Mom and I went to Banff with Jenna and my niece and nephew. It was a great escape day where we were hugged by the mountains and our souls were held in love. Hard as it was, it was wonderful to see this loving group of people reach out and surround mom and walk with her (and me) through this day. 

Yesterday I was reading an old email from a forever friend who lost her mom earlier this year and her words are so honest and raw and beautiful I often go back to read them. 

Here’s a small excerpt where she’s talking about what it means to love:

 Love, is one of the forces in life that leads all of us directly into suffering, because we will ultimately lose every person and everything that we love.  

After dad died, MOM is the one who taught me to be fearless enough to love anyway,  without conditions, and take the great risk that loving HER, would break my heart. 

I love that her mom taught her to be fearless enough to love anyway. That the great risk we take in love is knowing that you will lose everything that you love. 

And yet what is the alternative? To go through life with a closed heart that never lets the love shine through. What a painful and empty existence. 

It is important to remember to be fearless in love. To be brave enough to keep loving even though you know you will be hurt. 

No matter what I will wake up each day and look for the things that make my soul shine. I will keep the intention to let my love shine and to be fearless enough to keep loving. That is something I learned from both my mom and dad. Love and look after your loved ones. No matter what. 

Happiness moment was walking main street Banff with a group of my loved ones. Watching the love surround Mom today to hold her in a love hug. Knowing that she is still fearless enough to love anyway. We are blessed. 


Leave no one behind. 

I remember thinking several times in the weeks before dad died that there were some big things going on here and I’d better remember them. Well, considering what a pivotal point in my life it was, it is amazing how many things I have forgotten or blocked from my memory. I’m glad I’ve been trying to write some of it down. 

One thing that has really stuck with me is how my mom behaved when my dad was sick. She later told me that when dad got his diagnosis a few years ago that she told him he wouldn’t have to go through this alone. She said she would stand by his side and hold his hand through all of it. And that she did. 

She went with him to hundreds of treatments, doctors appointments and lab tests. She lay awake beside him at night making sure he was comfortable. She grabbed a hold of his hand at the beginning of this journey and never let go. Ever. 

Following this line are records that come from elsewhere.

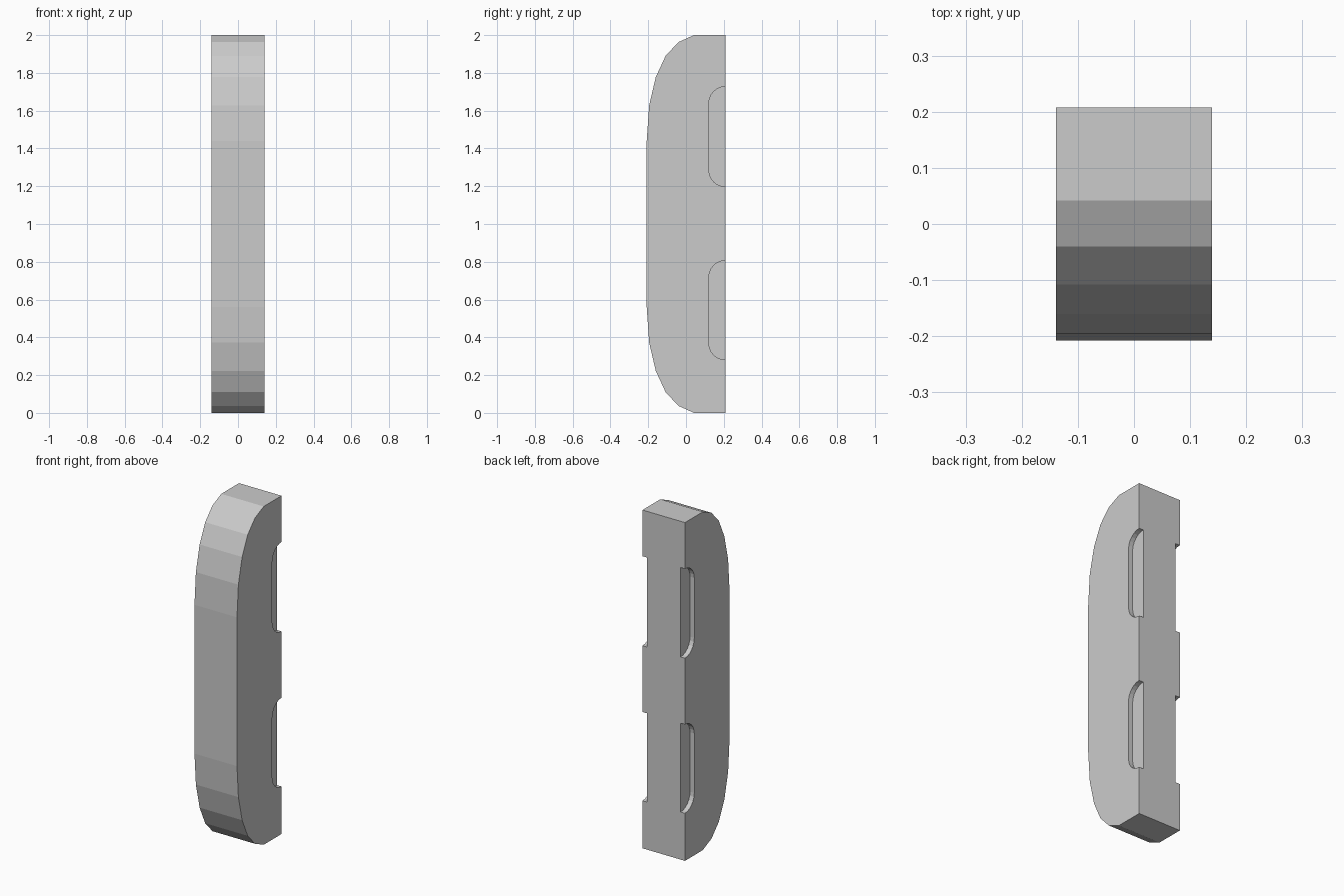
import bpy, bmesh
from math import sin, cos, pi

if "Cube" in bpy.data.objects:
    bpy.data.objects.remove(bpy.data.objects["Cube"])

HALF_W, BACK, DEPTH = 0.139, 0.208, 0.028


def extrude_profile(name, pts, x0, x1):
    """Extrude a closed (y, z) outline from x0 to x1."""
    bm = bmesh.new()
    face = bm.faces.new([bm.verts.new((x0, y, z)) for y, z in pts])
    new = bmesh.ops.extrude_face_region(bm, geom=[face])["geom"]
    bmesh.ops.translate(bm, vec=(x1 - x0, 0, 0),
                        verts=[v for v in new if isinstance(v, bmesh.types.BMVert)])
    bmesh.ops.recalc_face_normals(bm, faces=bm.faces)
    mesh = bpy.data.meshes.new(name)
    bm.to_mesh(mesh)
    bm.free()
    obj = bpy.data.objects.new(name, mesh)
    bpy.context.collection.objects.link(obj)
    return obj


# Grip body: flat back, faceted rounded front, symmetric about z = 1
lower = [(BACK, 0), (0.042, 0), (-0.04, 0.037), (-0.108, 0.11),
         (-0.16, 0.222), (-0.195, 0.372), (-BACK, 0.56)]
outline = lower + [(y, 2 - z) for y, z in reversed(lower)]
body = extrude_profile("grip_body", outline, -HALF_W, HALF_W)


# Finger recess outline: rounded inner corners, open towards the back
def recess_outline(z0, z1, r=0.087, n=6):
    arc = [(BACK - r * sin(i * pi / 2 / n), r * (1 - cos(i * pi / 2 / n)))
           for i in range(n + 1)]
    low = [(BACK + 0.1, z0)] + [(y, z0 + d) for y, d in arc]
    high = [(y, z1 - d) for y, d in reversed(arc)] + [(BACK + 0.1, z1)]
    return low + high


# Two shallow recesses cut into each side
for z0, z1 in ((0.281, 0.806), (1.198, 1.727)):
    for s in (-1, 1):
        cutter = extrude_profile("recess_cutter", recess_outline(z0, z1),
                                 s * (HALF_W - DEPTH), s * (HALF_W + 0.1))
        cutter.hide_render = True
        mod = body.modifiers.new("recess", 'BOOLEAN')
        mod.operation, mod.solver, mod.object = 'DIFFERENCE', 'EXACT', cutter
        bpy.context.view_layer.objects.active = body
        bpy.ops.object.modifier_apply(modifier=mod.name)
        bpy.data.objects.remove(cutter)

I learned a lot about how my family treats sick people watching the final months of my grandma’s life 11 years ago. She was loved and cared for right up until the end. There was some family always around her, and at the end she was brought home to my parents’ place (her old home) to die. My uncle and aunt made sure care was provided for her and her hands were held in love the entire way through her journey. 

It was the same with my dad. Mom made sure someone was always with dad; that he didn’t feel too alone and scared. He didn’t go to hospice until the day before he died and I think of that time at home with him that last week as being a very difficult time, but one where I learned how incredibly strong and loving and courageous my mom, my sister, and I are. When the people you love are down, you reach out and hold their hands.  No matter what. I learned this from walking this path with my mom. 

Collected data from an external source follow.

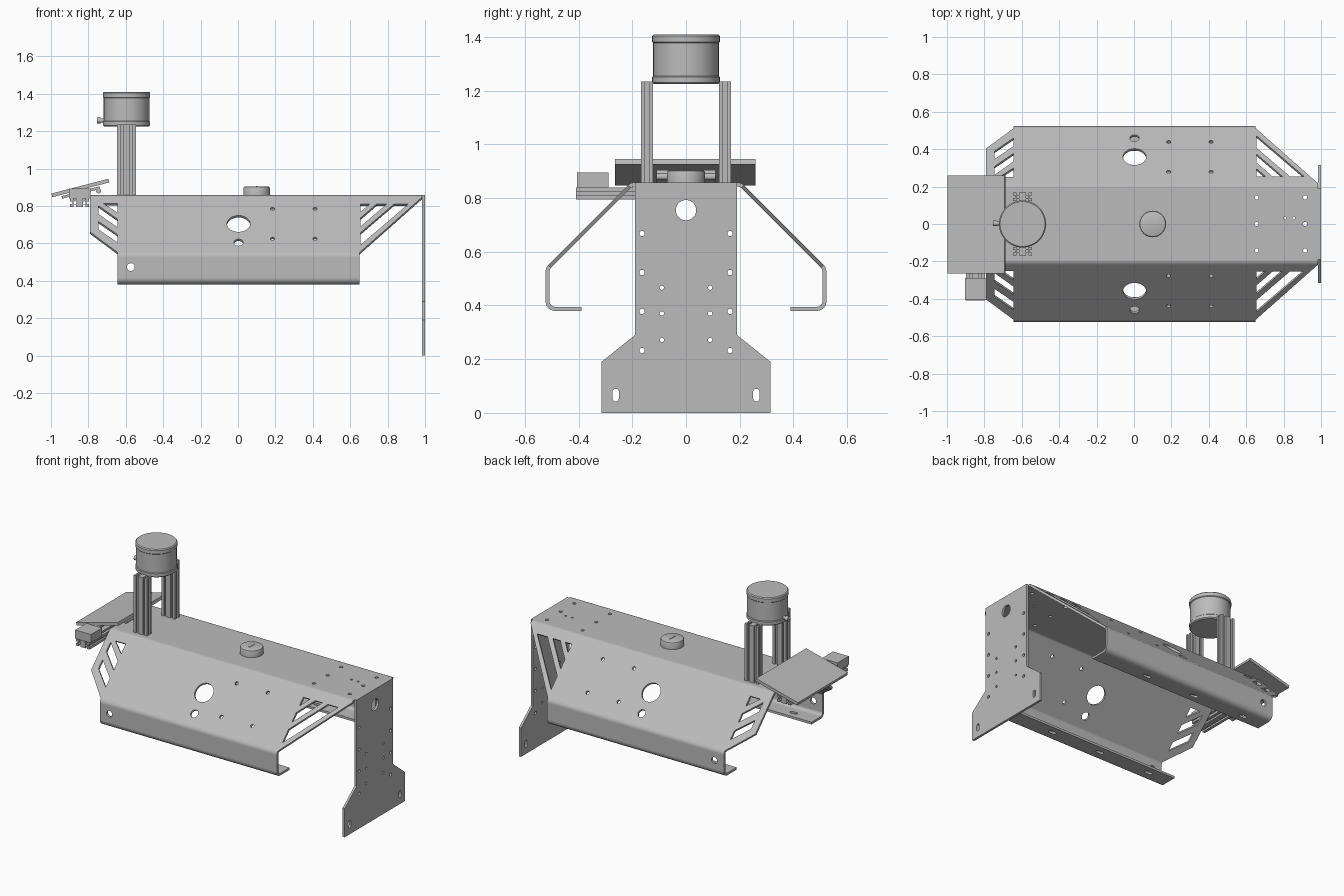
import bpy, bmesh
from math import sin, cos, pi, radians
from mathutils import Matrix, Vector

if "Cube" in bpy.data.objects:
    bpy.data.objects.remove(bpy.data.objects["Cube"])

metal = bpy.data.materials.new("brushed grey metal")
metal.use_nodes = True
metal.diffuse_color = (0.5, 0.5, 0.5, 1)
metal.node_tree.nodes["Principled BSDF"].inputs["Base Color"].default_value = (0.5, 0.5, 0.5, 1)

X, Y, Z = Vector((1, 0, 0)), Vector((0, 1, 0)), Vector((0, 0, 1))
T = 0.015                      # sheet thickness
TOP = 0.858                    # outer height of the deck
LEAN = 1.064                   # sloped side lies on |y| + z = LEAN
X0, X1 = -0.79, 0.985          # deck ends
B0, B1 = -0.643, 0.65          # lower body ends


def finish(name, bm):
    bmesh.ops.remove_doubles(bm, verts=bm.verts, dist=0.00005)
    bmesh.ops.recalc_face_normals(bm, faces=bm.faces)
    me = bpy.data.meshes.new(name)
    bm.to_mesh(me)
    bm.free()
    me.materials.append(metal)
    me.shade_smooth()
    me.set_sharp_from_angle(angle=radians(30))
    ob = bpy.data.objects.new(name, me)
    bpy.context.collection.objects.link(ob)
    return ob


def sheet(name, loops, origin, u, v, n, t=T):
    """Flat outline with holes; its outer face is at origin, thickness goes along -n."""
    cu = bpy.data.curves.new(name, 'CURVE')
    cu.dimensions, cu.fill_mode, cu.extrude = '2D', 'BOTH', t / 2
    for loop in loops:
        sp = cu.splines.new('POLY')
        sp.points.add(len(loop) - 1)
        for p, (a, b) in zip(sp.points, loop):
            p.co = (a, b, 0, 1)
        sp.use_cyclic_u = True
    tmp = bpy.data.objects.new(name + " helper", cu)
    bpy.context.collection.objects.link(tmp)
    dg = bpy.context.evaluated_depsgraph_get()
    me = bpy.data.meshes.new_from_object(tmp.evaluated_get(dg))
    bm = bmesh.new()
    bm.from_mesh(me)
    bpy.data.objects.remove(tmp)
    bpy.data.meshes.remove(me)
    bpy.data.curves.remove(cu)
    m = Matrix((u, v, n)).transposed().to_4x4()
    m.translation = Vector(origin) - n * t / 2
    bm.transform(m)
    return finish(name, bm)


def circle(x, y, r, ry=None, count=24):
    ry = ry or r
    return [(x + r * cos(2 * pi * i / count), y + ry * sin(2 * pi * i / count)) for i in range(count)]


def slot(x, y, r, dx, dy):
    """Round-ended slot, stretched by dx or dy."""
    return [(x + r * cos(a) + (dx if cos(a) > 0 else -dx), y + r * sin(a) + (dy if sin(a) > 0 else -dy))
            for a in [2 * pi * (i + 0.5) / 16 for i in range(16)]]


def rect(x0, x1, y0, y1):
    return [(x0, y0), (x1, y0), (x1, y1), (x0, y1)]


def arc_strip(cy, cz, r, a0, a1, steps=6):
    """Cross-section of a bend, in degrees."""
    ang = [radians(a0 + (a1 - a0) * i / steps) for i in range(steps + 1)]
    return ([(cy + r * cos(a), cz + r * sin(a)) for a in ang] +
            [(cy + (r - T) * cos(a), cz + (r - T) * sin(a)) for a in reversed(ang)])


def lathe(name, profile, origin, axis=Z):
    bm = bmesh.new()
    vs = [bm.verts.new((r, 0, h)) for r, h in profile]
    es = [bm.edges.new(p) for p in zip(vs, vs[1:])]
    bmesh.ops.spin(bm, geom=vs + es, cent=(0, 0, 0), axis=Z, angle=2 * pi, steps=48)
    bmesh.ops.remove_doubles(bm, verts=bm.verts, dist=0.00005)
    bm.transform(Matrix.Translation(origin) @ Z.rotation_difference(axis).to_matrix().to_4x4())
    return finish(name, bm)


def box(name, center, size, tilt=0.0):
    bm = bmesh.new()
    bmesh.ops.create_cube(bm, size=1)
    bm.transform(Matrix.Translation(center) @ Matrix.Rotation(-tilt, 4, 'Y') @ Matrix.Diagonal((*size, 1)))
    return finish(name, bm)


def slotted_profile():
    """Double T-slot extrusion section."""
    pts = []
    for k in range(4):
        half, off, grooves = ((0.05, 0.0225, (-0.025, 0.025)), (0.0225, 0.05, (0,)))[k % 2]
        side = [(-half, -off)]
        for g in grooves:
            side += [(g - 0.007, -off), (g - 0.007, 0.012 - off), (g + 0.007, 0.012 - off), (g + 0.007, -off)]
        for a, b in side:
            for _ in range(k):
                a, b = -b, a
            pts.append((a, b))
    return [pts, circle(-0.025, 0, 0.008), circle(0.025, 0, 0.008)]


# Deck
R = 0.035
C_TOP = (LEAN - TOP - R * 0.414, TOP - R)
C_LOW = (0.523 - R, LEAN - 0.523 - R * 0.414)
C_BASE = (0.523 - R, 0.38 + R)
deck = [rect(X0, X1, -C_TOP[0], C_TOP[0])]
deck += [circle(x, y, 0.011) for x in (0.655, 0.915) for y in (-0.142, 0, 0.142)]
deck += [circle(x, 0.032, 0.007) for x in (0.808, 0.855)]
sheet("deck", deck, (0, 0, TOP), X, Y, Z)

# Sloped sides with slanted windows, written as (x, height)
z_hi = C_TOP[1] + R * 0.7071
z_lo = C_LOW[1] + R * 0.7071
slope = [[(X0, z_hi), (X0, 0.66), (B0, z_lo), (B1, z_lo), (X1, z_hi)],
         [(-0.72, 0.813), (-0.645, 0.813), (-0.645, 0.765)],
         [(-0.747, 0.802), (-0.645, 0.73), (-0.645, 0.687), (-0.747, 0.757)],
         [(-0.747, 0.718), (-0.645, 0.648), (-0.645, 0.605), (-0.747, 0.675)],
         [(0.655, 0.768), (0.704, 0.81), (0.655, 0.81)],
         [(0.655, 0.69), (0.655, 0.736), (0.741, 0.81), (0.795, 0.81)],
         [(0.655, 0.592), (0.655, 0.657), (0.834, 0.81), (0.91, 0.81)],
         circle(0.003, 0.705, 0.062, 0.044), circle(0.003, 0.605, 0.025, 0.018)]
slope += [circle(x, z, 0.011, 0.008) for x in (0.185, 0.412) for z in (0.625, 0.785)]
skirt = [rect(B0, B1, C_BASE[1], C_LOW[1]), circle(-0.573, 0.473, 0.021)]
flange = [rect(B0, B1, 0.39, C_BASE[0])] + [slot(x, 0.44, 0.012, 0.015, 0) for x in (-0.48, -0.1, 0.27)]

for s, side in ((1, "back"), (-1, "front")):
    S = Y * s
    sheet(side + "_slope", slope, S * LEAN, X, Z - S, (Z + S).normalized())
    sheet(side + "_skirt", skirt, S * 0.523, X, Z, S)
    sheet(side + "_flange", flange, (0, 0, 0.38), X, S, -Z)
    for part, c, a0, a1, xa, xb in (("top", C_TOP, 90, 45, X0, X1), ("middle", C_LOW, 45, 0, B0, B1),
                                    ("bottom", C_BASE, 0, -90, B0, B1)):
        sheet(f"{side}_{part}_bend", [arc_strip(*c, R, a0, a1)], X * xb, S, Z, X, xb - xa)

# End plate with flared foot
half = [(0.315, 0), (0.315, 0.19), (0.19, 0.29), (0.19, TOP)]
plate = [half + [(-y, z) for y, z in reversed(half)], circle(0, 0.755, 0.038)]
for s in (1, -1):
    plate += [circle(s * 0.164, z, 0.01) for z in (0.232, 0.378, 0.523, 0.668)]
    plate += [circle(s * 0.09, z, 0.008) for z in (0.272, 0.37, 0.466)]
    plate.append(slot(s * 0.262, 0.066, 0.012, 0, 0.012))
sheet("end_plate", plate, X, Y, Z, X)

# Mast posts and round sensor
for s, side in ((1, "back"), (-1, "front")):
    sheet(side + "_post", slotted_profile(), (-0.596, s * 0.145, 1.235), X, Y, Z, 1.235 - TOP)
lathe("round_sensor", [(0, 0), (0.12, 0), (0.126, 0.006), (0.126, 0.026), (0.122, 0.03), (0.122, 0.152),
                       (0.126, 0.156), (0.126, 0.179), (0.12, 0.185), (0, 0.185)], (-0.596, 0, 1.225))
lathe("sensor_connector", [(0, 0), (0.01, 0), (0.01, 0.02), (0.015, 0.02), (0.015, 0.042), (0, 0.042)],
      (-0.712, 0.003, 1.257), -X)

# Low round puck on the deck
lathe("puck", [(0, 0), (0.071, 0), (0.071, 0.036), (0.068, 0.043), (0.062, 0.046), (0, 0.046)], (0.1, 0, TOP))
box("puck_mark", (0.1, 0, TOP + 0.047), (0.008, 0.05, 0.004))

# Tilted panel on its side rail
tilt = radians(14.5)
box("tilted_panel", (-0.843, -0.003, 0.896), (0.315, 0.522, 0.02), tilt)
box("panel_backing", (-0.84, 0, 0.872), (0.21, 0.22, 0.014), tilt)
box("panel_bracket", (-0.847, 0, 0.85), (0.09, 0.12, 0.03))
sheet("side_rail", slotted_profile(), (-0.847, -0.41, 0.8175), X, Z, -Y, 0.6)
box("rail_box", (-0.847, -0.348, 0.867), (0.115, 0.117, 0.055))
lathe("panel_hinge", [(0, -0.11), (0.013, -0.11), (0.013, 0.11), (0, 0.11)], (-0.745, 0, 0.88), Y)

There have been times in my life where I have been down and stuck that hand out for help only to have that hand trampled on and discarded. It’s easy to pull that hand back in and stop trying to be connected. But, this experience has reminded me of the importance of having those people in my life whose hands I can hold through it all. What a blessing. Having the courage to hold someone’s hand through the hard times, even when you know it will lead to heartache is one of the most courageous and difficult things you can do. 

Tonight we went out to Montana’s for supper before going to Jurassic World. Jacobs birthday is next week so this happened and trust me, it was the happiness moment today.